11

The wide negative trim range is for operation with lowered flaps. Fowler flaps shift the center of lift backwards both by adding wing area at the trailing edge and by increasing camber. Both effects require more downforce on the tail to shift the sum of all lift forces such that it remains at the center of gravity.


9

When the fuselage is stretched, the arm of the horizontal stabiliser is increased, and hence it's effectiveness increases linearly with the fuselage length. However, because the mass is distributed further away from the centre of gravity, the pitch moment of inertia increases too. If the fuselage would be modelled as a uniform rod, the moment of inertia ...


8

You are right, the horizontal tail of a conventional airplane appears to have a higher incidence, but the actual angle of attack is smaller than that of the wing. The wing, flying ahead of the tail, produces downwash, so the flow at the tail location has a distinct downward component. The downwash angle can be calculated from the lift coefficient and the ...


8

Of course it creates a pitching moment! Now we need to define around which reference point this moment should be measured. If the reference point is the center of gravity, it is even equally strong as the pitching moment of the elevator, it only has the opposite direction. If you use the aerodynamic center as the reference point, the moment will be less ...


8

The primary reason is probably because a larger tail increases the CG range. It does not make sense to stretch an aircraft without increasing the CG range. calculating tail volume Often the horz stab is used for the extra fuel capacity needed for stretch models (i.e MD11 and B747). "...the tail fuel tank will provide added range and improve the aircraft’s ...


8

Yes it is done regularly on recurrent sim training, but not to full travel because it is normally treated as a control system fault that can be stopped before it becomes totally uncontrollable, and the Alaska Airlines incident was a mechanical failure of the acme threads on the screw jack where the stab was free to tilt up as far as it could go and they were ...


8

The horizontal stabilizer provides lift, but usually in the negative direction. Could one provide positive lift? The answer depends on cg location. Forward CG, the answer is no. Aft CG, the answer is yes but only if the CG was aft of the center of lift. In other words, the more forward the CG is compared to the center of lift, the more downforce the tail ...


8

MCAS uses stabiliser input to retain full elevator authority in both directions for pilot input. MCAS is set up as an Inner Loop autopilot: it controls behaviour around the CoG of the aeroplane without displacing the cockpit flying controls. For aeroplane pitch control there are indeed two options: the stabiliser and the elevator. If the elevator is chosen ...


8

A converging shape at hypersonic speed in a low-pressure medium will produce close to vacuum pressure on its surfaces (hypersonic shielding). A small sideslip angle will only result in a very small pressure difference between both sides. Contrast this with a diverging shape which produces higher than ambient pressure on both sides. In hypersonic flow this ...

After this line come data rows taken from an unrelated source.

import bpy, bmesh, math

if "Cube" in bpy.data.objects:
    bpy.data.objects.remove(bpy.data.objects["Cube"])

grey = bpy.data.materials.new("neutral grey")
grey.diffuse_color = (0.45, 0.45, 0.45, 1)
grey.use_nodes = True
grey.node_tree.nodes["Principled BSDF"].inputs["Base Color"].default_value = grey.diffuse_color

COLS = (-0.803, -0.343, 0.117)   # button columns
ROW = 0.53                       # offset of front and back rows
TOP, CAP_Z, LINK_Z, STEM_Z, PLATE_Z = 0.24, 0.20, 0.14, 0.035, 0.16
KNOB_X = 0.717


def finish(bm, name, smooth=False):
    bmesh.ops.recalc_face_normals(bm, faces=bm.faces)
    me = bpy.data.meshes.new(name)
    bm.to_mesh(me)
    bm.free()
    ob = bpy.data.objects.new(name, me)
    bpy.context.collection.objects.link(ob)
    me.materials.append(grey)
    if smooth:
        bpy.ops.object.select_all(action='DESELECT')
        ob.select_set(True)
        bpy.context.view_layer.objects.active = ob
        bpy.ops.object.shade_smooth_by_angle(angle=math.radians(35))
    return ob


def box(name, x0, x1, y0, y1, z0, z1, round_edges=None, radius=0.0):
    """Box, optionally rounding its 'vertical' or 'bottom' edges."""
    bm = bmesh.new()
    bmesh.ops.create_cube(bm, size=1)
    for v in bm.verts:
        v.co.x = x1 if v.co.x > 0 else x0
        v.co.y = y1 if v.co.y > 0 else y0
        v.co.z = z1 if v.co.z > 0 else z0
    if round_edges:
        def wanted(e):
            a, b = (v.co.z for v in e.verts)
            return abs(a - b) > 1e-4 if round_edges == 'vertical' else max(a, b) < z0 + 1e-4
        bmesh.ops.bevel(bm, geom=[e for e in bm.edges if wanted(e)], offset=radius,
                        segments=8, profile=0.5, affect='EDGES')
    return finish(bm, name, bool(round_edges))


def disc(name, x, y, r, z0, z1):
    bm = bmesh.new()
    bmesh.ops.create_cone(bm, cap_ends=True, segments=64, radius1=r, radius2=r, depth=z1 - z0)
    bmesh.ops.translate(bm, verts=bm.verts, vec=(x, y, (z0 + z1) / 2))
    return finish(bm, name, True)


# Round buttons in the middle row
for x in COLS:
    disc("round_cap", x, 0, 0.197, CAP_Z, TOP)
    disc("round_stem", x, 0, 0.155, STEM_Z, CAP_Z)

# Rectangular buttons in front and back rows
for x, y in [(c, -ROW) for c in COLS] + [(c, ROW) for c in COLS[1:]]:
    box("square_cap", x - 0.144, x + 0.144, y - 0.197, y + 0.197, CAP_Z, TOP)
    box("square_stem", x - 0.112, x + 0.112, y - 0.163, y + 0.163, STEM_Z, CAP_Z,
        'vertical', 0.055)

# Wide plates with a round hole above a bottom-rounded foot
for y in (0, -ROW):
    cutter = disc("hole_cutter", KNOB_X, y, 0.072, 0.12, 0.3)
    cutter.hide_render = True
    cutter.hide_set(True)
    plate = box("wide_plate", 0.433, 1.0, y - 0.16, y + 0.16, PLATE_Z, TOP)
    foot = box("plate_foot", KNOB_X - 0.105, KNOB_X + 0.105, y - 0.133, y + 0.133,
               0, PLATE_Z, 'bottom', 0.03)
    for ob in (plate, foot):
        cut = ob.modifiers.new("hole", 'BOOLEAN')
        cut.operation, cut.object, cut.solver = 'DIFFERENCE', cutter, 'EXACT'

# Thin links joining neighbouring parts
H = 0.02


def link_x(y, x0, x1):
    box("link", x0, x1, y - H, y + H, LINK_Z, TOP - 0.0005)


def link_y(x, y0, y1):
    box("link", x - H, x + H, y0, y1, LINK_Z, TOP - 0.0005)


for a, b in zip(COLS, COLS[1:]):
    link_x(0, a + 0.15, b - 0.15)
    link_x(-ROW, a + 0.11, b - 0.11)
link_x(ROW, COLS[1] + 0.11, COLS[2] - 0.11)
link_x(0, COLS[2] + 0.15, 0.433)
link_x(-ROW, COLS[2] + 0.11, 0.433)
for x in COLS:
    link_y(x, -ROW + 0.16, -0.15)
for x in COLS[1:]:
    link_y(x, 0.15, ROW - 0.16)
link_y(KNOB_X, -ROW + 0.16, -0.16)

8

Moving each part has different effect on drag: Moving just the elevator increases camber, producing large force which is useful for manoeuvring, but it also produces more drag. Moving the whole stabilizer, keeping the camber low, produces less drag for the same force, which is good for cruise efficiency. That's why the elevator is used for control and the ...


7

As per the A320 flight manual (§127.20 p3), the maximum permitted total pitch alteration in normal law depends upon speed, aircraft mass, CoG, and other factors: Pitch Attitude Limitation: Pitch attitude is limited to: 30º nose up in conf 0 to 3 (progressively reduced to 25º at low speed) 25º nose up in conf FULL (progressively reduced to 20º at low speed) ...


7

When I was type rated in the CRJ200 with hydraulic controls and a THS, directly coming from light aircraft, the differences in technique are significant and it was definitely something new to learn. With a THS, column neutral is always the same spot. This means trimming to a speed is not a case of moving the control to location X and trim until it stays at ...


Only top voted, non community-wiki answers of a minimum length are eligible